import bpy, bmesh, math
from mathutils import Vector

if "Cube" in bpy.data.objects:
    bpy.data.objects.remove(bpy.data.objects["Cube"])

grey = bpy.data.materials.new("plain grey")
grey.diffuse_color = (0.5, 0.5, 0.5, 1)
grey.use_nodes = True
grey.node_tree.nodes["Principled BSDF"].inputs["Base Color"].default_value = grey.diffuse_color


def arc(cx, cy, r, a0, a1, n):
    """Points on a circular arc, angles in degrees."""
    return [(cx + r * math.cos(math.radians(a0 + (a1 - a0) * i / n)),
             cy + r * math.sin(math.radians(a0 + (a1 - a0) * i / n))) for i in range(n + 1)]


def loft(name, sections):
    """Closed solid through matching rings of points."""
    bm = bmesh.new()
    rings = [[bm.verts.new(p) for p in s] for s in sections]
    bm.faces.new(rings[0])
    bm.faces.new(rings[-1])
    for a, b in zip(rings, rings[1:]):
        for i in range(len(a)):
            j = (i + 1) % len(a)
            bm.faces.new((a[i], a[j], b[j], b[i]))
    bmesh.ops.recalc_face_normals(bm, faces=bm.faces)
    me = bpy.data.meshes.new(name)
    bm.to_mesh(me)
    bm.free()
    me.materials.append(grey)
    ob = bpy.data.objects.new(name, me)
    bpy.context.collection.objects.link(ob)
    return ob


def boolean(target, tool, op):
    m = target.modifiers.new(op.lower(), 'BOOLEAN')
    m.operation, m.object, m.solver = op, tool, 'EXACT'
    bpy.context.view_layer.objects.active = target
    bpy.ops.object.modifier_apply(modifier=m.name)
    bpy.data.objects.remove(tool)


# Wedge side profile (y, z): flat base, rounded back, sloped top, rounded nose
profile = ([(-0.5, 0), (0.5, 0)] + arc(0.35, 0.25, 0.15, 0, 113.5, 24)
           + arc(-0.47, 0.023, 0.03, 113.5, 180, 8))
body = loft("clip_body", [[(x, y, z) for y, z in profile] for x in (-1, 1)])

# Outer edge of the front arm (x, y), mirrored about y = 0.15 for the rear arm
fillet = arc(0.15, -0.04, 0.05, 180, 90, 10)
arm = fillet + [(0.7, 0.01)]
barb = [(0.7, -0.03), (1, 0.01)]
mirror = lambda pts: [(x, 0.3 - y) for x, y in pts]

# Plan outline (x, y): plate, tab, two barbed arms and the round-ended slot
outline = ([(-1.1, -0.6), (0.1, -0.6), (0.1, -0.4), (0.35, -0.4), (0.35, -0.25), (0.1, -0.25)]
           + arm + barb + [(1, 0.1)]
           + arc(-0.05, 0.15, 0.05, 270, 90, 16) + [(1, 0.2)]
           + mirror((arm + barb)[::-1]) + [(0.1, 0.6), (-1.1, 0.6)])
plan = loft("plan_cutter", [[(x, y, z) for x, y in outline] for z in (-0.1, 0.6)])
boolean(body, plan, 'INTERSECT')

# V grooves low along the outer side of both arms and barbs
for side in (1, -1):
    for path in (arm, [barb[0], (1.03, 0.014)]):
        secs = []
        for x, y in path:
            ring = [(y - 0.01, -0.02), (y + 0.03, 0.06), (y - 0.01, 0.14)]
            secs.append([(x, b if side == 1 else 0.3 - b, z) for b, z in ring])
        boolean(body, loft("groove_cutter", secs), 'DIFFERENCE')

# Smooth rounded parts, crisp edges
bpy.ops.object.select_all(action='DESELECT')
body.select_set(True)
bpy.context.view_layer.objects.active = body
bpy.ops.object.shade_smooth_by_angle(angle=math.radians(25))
+++
→ Problem requirements
Reproduce the lines from the one with "mirror = lambda" to the end of the data exactly, leaving out every earlier line.

→ Answer section
mirror = lambda pts: [(x, 0.3 - y) for x, y in pts]

# Plan outline (x, y): plate, tab, two barbed arms and the round-ended slot
outline = ([(-1.1, -0.6), (0.1, -0.6), (0.1, -0.4), (0.35, -0.4), (0.35, -0.25), (0.1, -0.25)]
           + arm + barb + [(1, 0.1)]
           + arc(-0.05, 0.15, 0.05, 270, 90, 16) + [(1, 0.2)]
           + mirror((arm + barb)[::-1]) + [(0.1, 0.6), (-1.1, 0.6)])
plan = loft("plan_cutter", [[(x, y, z) for x, y in outline] for z in (-0.1, 0.6)])
boolean(body, plan, 'INTERSECT')

# V grooves low along the outer side of both arms and barbs
for side in (1, -1):
    for path in (arm, [barb[0], (1.03, 0.014)]):
        secs = []
        for x, y in path:
            ring = [(y - 0.01, -0.02), (y + 0.03, 0.06), (y - 0.01, 0.14)]
            secs.append([(x, b if side == 1 else 0.3 - b, z) for b, z in ring])
        boolean(body, loft("groove_cutter", secs), 'DIFFERENCE')

# Smooth rounded parts, crisp edges
bpy.ops.object.select_all(action='DESELECT')
body.select_set(True)
bpy.context.view_layer.objects.active = body
bpy.ops.object.shade_smooth_by_angle(angle=math.radians(25))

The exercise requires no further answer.